The more radical side of me would suggest relegating your learning evaluation programmes to the background and start implementing learning impact programmes that measure:

  • Strategic business success
  • Business unit performance
  • Development in personal capability – for your learning initiatives

This involves benchmarking where you are today and then measuring where people are after they have participated in their learning opportunities. Both in terms of their confidence and competence, but more importantly through demonstrable impact. And this means using a wider set of measures than those in an end of the course-learning assessment.

It means:

  • Measuring and analysing performance ratings
  • Getting 180 and 360 feedback from peers, managers and customers
  • Pulling in quality assurance process feedback
  • Using real business performance measures
  • Harnessing your learning design to define what outcomes are needed
  • Using multiple sources to show learning has made a difference ideally with an eye to business KPIs

With the advent of Big Data and machine intelligence, this would appear to be easier than ever to achieve as the technology is more ready to support these kinds of initiatives. Interestingly, there are some major changes happening in provider space that go beyond the technology. There is a shift in how some are operating and it’s a change I expect to grow. It’s called ‘Success-as-a-Service’ which is challenging what we buy when we purchase the software. In this model, it’s not about buying a piece of kit or software – you’re buying the outcomes. There is ‘skin in the game’ from the supplier and a clear focus for buyers. It’s a veritable win-win. Although as an approach, it has the potential to be very disruptive and fragment many existing software relationships. The challenge for learning professionals is that if you’re not able to articulate your value add – you will be very low hanging for external providers offering business success proposition.

So, whilst it may be tempting to simply react to the demands of your business and develop that learning programme; if you want to have a stronger chance of survival you’ll need to hold your customer down and agree on some measures of success. Sometimes kicking and screaming!

Because the simple truth is this: if someone offers them success rather than solutions – they will be quick to drop you and start buying. And who would blame them?

Not measuring and not reporting your value add/business contribution is going to damn your learning organisation to ever decreasing budgets.
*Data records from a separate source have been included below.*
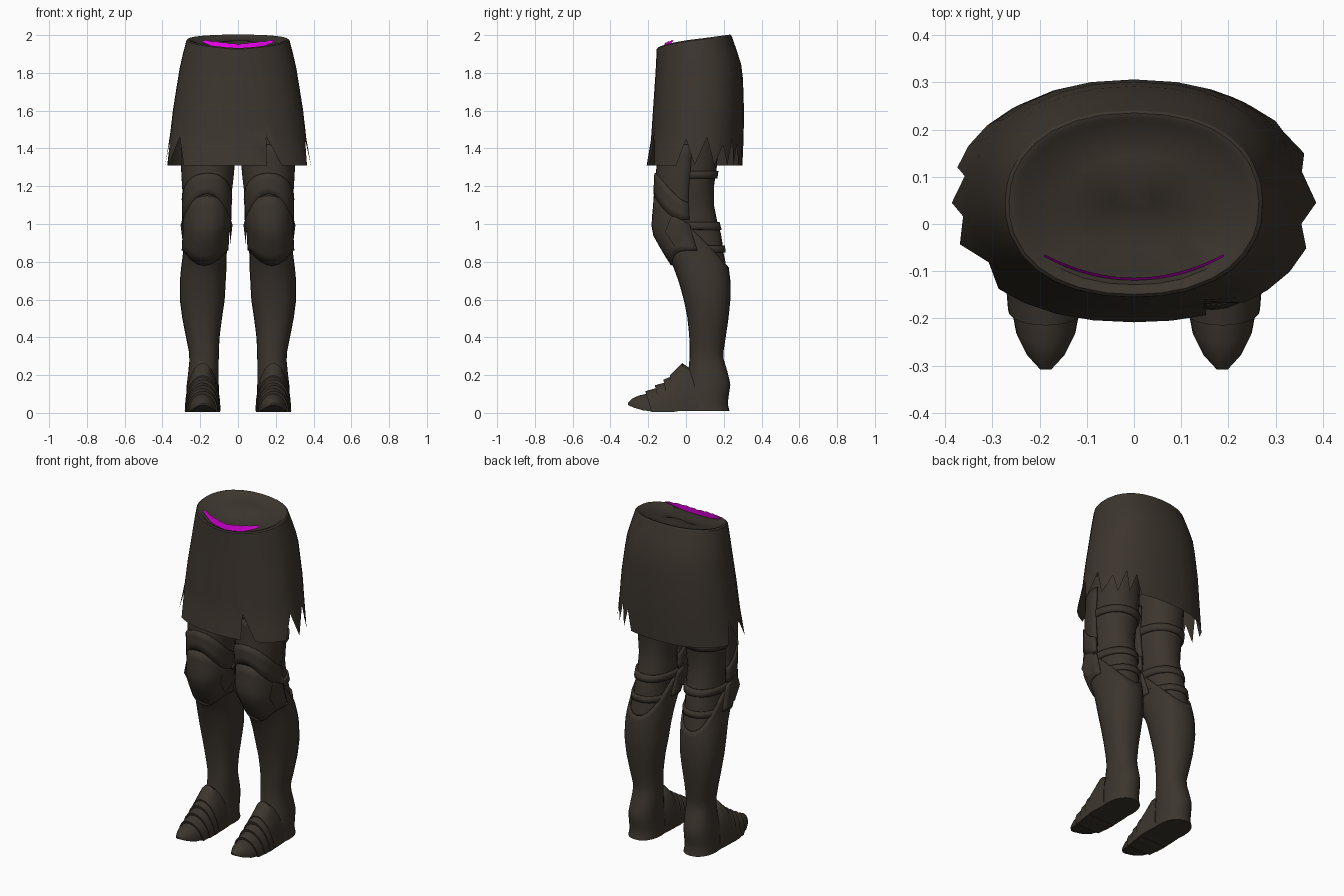
import bpy, bmesh, math
from math import sin, cos, radians

cube = bpy.data.objects.get("Cube")
if cube:
    bpy.data.objects.remove(cube)


def material(name, rgb):
    m = bpy.data.materials.new(name)
    m.use_nodes = True
    m.diffuse_color = (*rgb, 1)
    b = next(n for n in m.node_tree.nodes if n.type == 'BSDF_PRINCIPLED')
    b.inputs["Base Color"].default_value = (*rgb, 1)
    b.inputs["Roughness"].default_value = 0.8
    return m


BROWN = material("dark brown", (0.045, 0.036, 0.027))
MAGENTA = material("magenta", (0.8, 0.0, 0.8))


def finish(name, bm, mat, thick=0, mirror=False, angle=40):
    bmesh.ops.recalc_face_normals(bm, faces=bm.faces)
    me = bpy.data.meshes.new(name)
    bm.to_mesh(me)
    bm.free()
    ob = bpy.data.objects.new(name, me)
    bpy.context.collection.objects.link(ob)
    me.materials.append(mat)
    if thick:
        mod = ob.modifiers.new("thickness", 'SOLIDIFY')
        mod.thickness = thick
        mod.offset = -1
    if mirror:
        mod = ob.modifiers.new("mirror", 'MIRROR')
        mod.use_mirror_merge = False
    bpy.ops.object.select_all(action='DESELECT')
    ob.select_set(True)
    bpy.context.view_layer.objects.active = ob
    bpy.ops.object.shade_smooth_by_angle(angle=radians(angle))
    return ob


def bridge(bm, rows, closed):
    for r0, r1 in zip(rows, rows[1:]):
        n = len(r0)
        for i in range(n if closed else n - 1):
            j = (i + 1) % n
            bm.faces.new((r0[i], r0[j], r1[j], r1[i]))


def outline(table, z):
    """Extents x0, x1, y0, y1 at height z."""
    for hi, lo in zip(table, table[1:]):
        if z >= lo[0]:
            t = min(1, (hi[0] - z) / (hi[0] - lo[0]))
            return [h + (l - h) * t for h, l in zip(hi[1:], lo[1:])]
    return table[-1][1:]


def on_surface(table, z, a, off=0, power=0.9):
    x0, x1, y0, y1 = outline(table, z)
    c, s = cos(radians(a)), sin(radians(a))
    c, s = (math.copysign(abs(v) ** power, v) for v in (c, s))
    return ((x0 + x1) / 2 + ((x1 - x0) / 2 + off) * c,
            (y0 + y1) / 2 + ((y1 - y0) / 2 + off) * s, z)


def shell(name, table, angles, top, bottom, n, off=0, closed=False,
          thick=0.0, mirror=True, cap=False):
    """Skin following an outline table between two edge curves."""
    bm = bmesh.new()
    rows = []
    for k in range(n + 1):
        t = k / n
        rows.append([bm.verts.new(on_surface(
            table, top(a) + (bottom(a) - top(a)) * t, a, off)) for a in angles])
    bridge(bm, rows, closed)
    if cap:
        bm.faces.new(rows[-1])
    return finish(name, bm, BROWN, thick, mirror)


# Skirt with torn hem
SKIRT = [(2.0, -.265, .265, -.15, .24), (1.93, -.285, .285, -.155, .265),
         (1.82, -.31, .31, -.16, .30), (1.6, -.345, .345, -.175, .307),
         (1.45, -.362, .362, -.185, .305), (1.3, -.388, .388, -.21, .298)]
LOW = 1.31
TEARS = {-68: 1.46, -12: 1.45, 10: 1.46, 32: 1.42, 47: 1.45, 58: 1.43,
         172: 1.45, 188: 1.43, 213: 1.46}
LOWS = [-90, -80, -69, -55, -45, -33, -20, 0, 22, 41, 53, 65, 77, 90, 103,
        116, 130, 142, 154, 165, 180, 198, 224, 235, 247, 259]
hem = {a: LOW for a in LOWS}
hem.update(TEARS)
skirt_angles = sorted(hem)


def rim(a):
    s = (sin(radians(a)) + 1) / 2
    return 1.925 + 0.072 * s ** 0.6


shell("skirt", SKIRT, skirt_angles, rim, hem.get, 9, closed=True, mirror=False)

# Rolled waist rim and closed waist top
bm = bmesh.new()
rows = []
for scale, lift in ((1, 0), (.97, .006), (.92, .004), (.87, -.008), (.5, 0), (.15, 0)):
    ring = []
    for a in skirt_angles:
        x, y, z = on_surface(SKIRT, rim(a), a)
        flat = 1.95 + 0.12 * (y - .05) if scale < .87 else z
        ring.append(bm.verts.new((x * scale, .05 + (y - .05) * scale, flat + lift)))
    rows.append(ring)
bridge(bm, rows, True)
bm.faces.new(rows[-1])
finish("waist_top", bm, BROWN)

# Ragged lining strip inside the front of the waist
bm = bmesh.new()
rows = [[], []]
for i in range(17):
    u = i / 8 - 1
    x, y = 0.19 * u, -0.12 + 0.05 * u * u
    top = 1.95 + 0.022 * abs(u) + (0.004 if i % 2 else 0)
    rows[0].append(bm.verts.new((x, y, 1.915 + 0.05 * u * u)))
    rows[1].append(bm.verts.new((x, y + 0.006, top)))
bridge(bm, rows, False)
finish("waist_lining", bm, MAGENTA)

# Leg outline shared by all leg parts
LEG = [(1.5, .02, .30, -.15, .19), (1.3, .02, .30, -.155, .175),
       (1.2, .03, .295, -.16, .16), (1.1, .045, .285, -.165, .16),
       (1.0, .045, .285, -.175, .18), (.94, .055, .285, -.165, .20),
       (.85, .06, .29, -.115, .21), (.78, .06, .30, -.07, .225),
       (.7, .065, .308, -.04, .235), (.6, .07, .308, -.012, .235),
       (.5, .085, .295, .008, .225), (.4, .098, .275, .018, .21),
       (.3, .102, .255, .02, .195), (.2, .102, .265, .01, .225),
       (.15, .102, .272, 0, .235), (.05, .10, .275, -.02, .22),
       (.01, .095, .28, -.03, .23)]
ROUND = [i * 15 for i in range(24)]
FRONT = [-184 + i * 188 / 16 for i in range(17)]


def front(a):
    return max(0, -sin(radians(a)))


def back(a):
    return max(0, sin(radians(a)))


def level(z):
    return lambda a: z


shell("thigh_padding", LEG, ROUND, level(1.5), level(.7), 16, -.012, True)
shell("greave", LEG, ROUND, lambda a: 1.0 - .23 * back(a) ** .9, level(.01),
      22, 0, True, .01, cap=True)
shell("knee_plate", LEG, FRONT, lambda a: 1.0 + .15 * front(a),
      lambda a: .86 - .08 * front(a) ** 3, 7, .009, thick=.012)
shell("thigh_plate", LEG, FRONT, level(1.42), lambda a: 1.06 + .13 * front(a),
      6, .002, thick=.012)
shell("thigh_strap", LEG, FRONT, lambda a: 1.11 + .16 * front(a),
      lambda a: 1.02 + .14 * front(a) ** 2, 3, .011, thick=.014)

# Cloth wraps behind the thigh and knee
for i, (z, h) in enumerate(((1.28, .04), (1.01, .04), (.885, .035))):
    shell(f"leg_wrap_{i + 1}", LEG, ROUND, level(z), level(z - h), 2, 0, True, .016)

# Knee side wings
bm = bmesh.new()
for x, d in ((.288, 1), (.045, -1)):
    mid = bm.verts.new((x + .016 * d, -.05, .995))
    rim_pts = [bm.verts.new((x + .002 * d, y, z)) for y, z in
               ((-.02, 1.04), (.0, .99), (.01, .92), (-.06, .88), (-.11, .96), (-.08, 1.04))]
    for p, q in zip(rim_pts, rim_pts[1:] + rim_pts[:1]):
        bm.faces.new((mid, p, q))
finish("knee_wings", bm, BROWN, mirror=True, angle=20)

# Pointed foot of overlapping plates: (y, half width, top, underside)
FOOT = [[(-.308, .012, .052, .042), (-.285, .04, .075, .028),
         (-.25, .063, .092, .014), (-.19, .077, .105, .004)],
        [(-.215, .08, .115, .004), (-.145, .086, .135, .004)],
        [(-.165, .088, .146, .004), (-.095, .091, .165, .006)],
        [(-.12, .093, .176, .006), (-.06, .093, .2, .01)],
        [(-.085, .095, .198, .01), (-.02, .093, .264, .01), (.035, .089, .225, .01)]]
for i, plate in enumerate(FOOT):
    bm = bmesh.new()
    rows = []
    for y, w, top, low in plate:
        row = []
        for k in range(13):
            a = math.pi * k / 12
            s = sin(a) ** .95
            sweep = .035 * (1 - s) * min(1, (y + .308) / .1)
            row.append(bm.verts.new((.187 + w * cos(a), y + sweep, low + (top - low) * s)))
        rows.append(row)
    bridge(bm, rows, True)
    for row in (rows[0], rows[-1]):
        bm.faces.new(row)
    finish("toe_cap" if i == 0 else f"foot_plate_{i}", bm, BROWN, mirror=True)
Find out more about how measuring the business impact of learning in our paper. And if you’d like to share any of your success stories, we’d love to hear from you as part of our ongoing corporate research.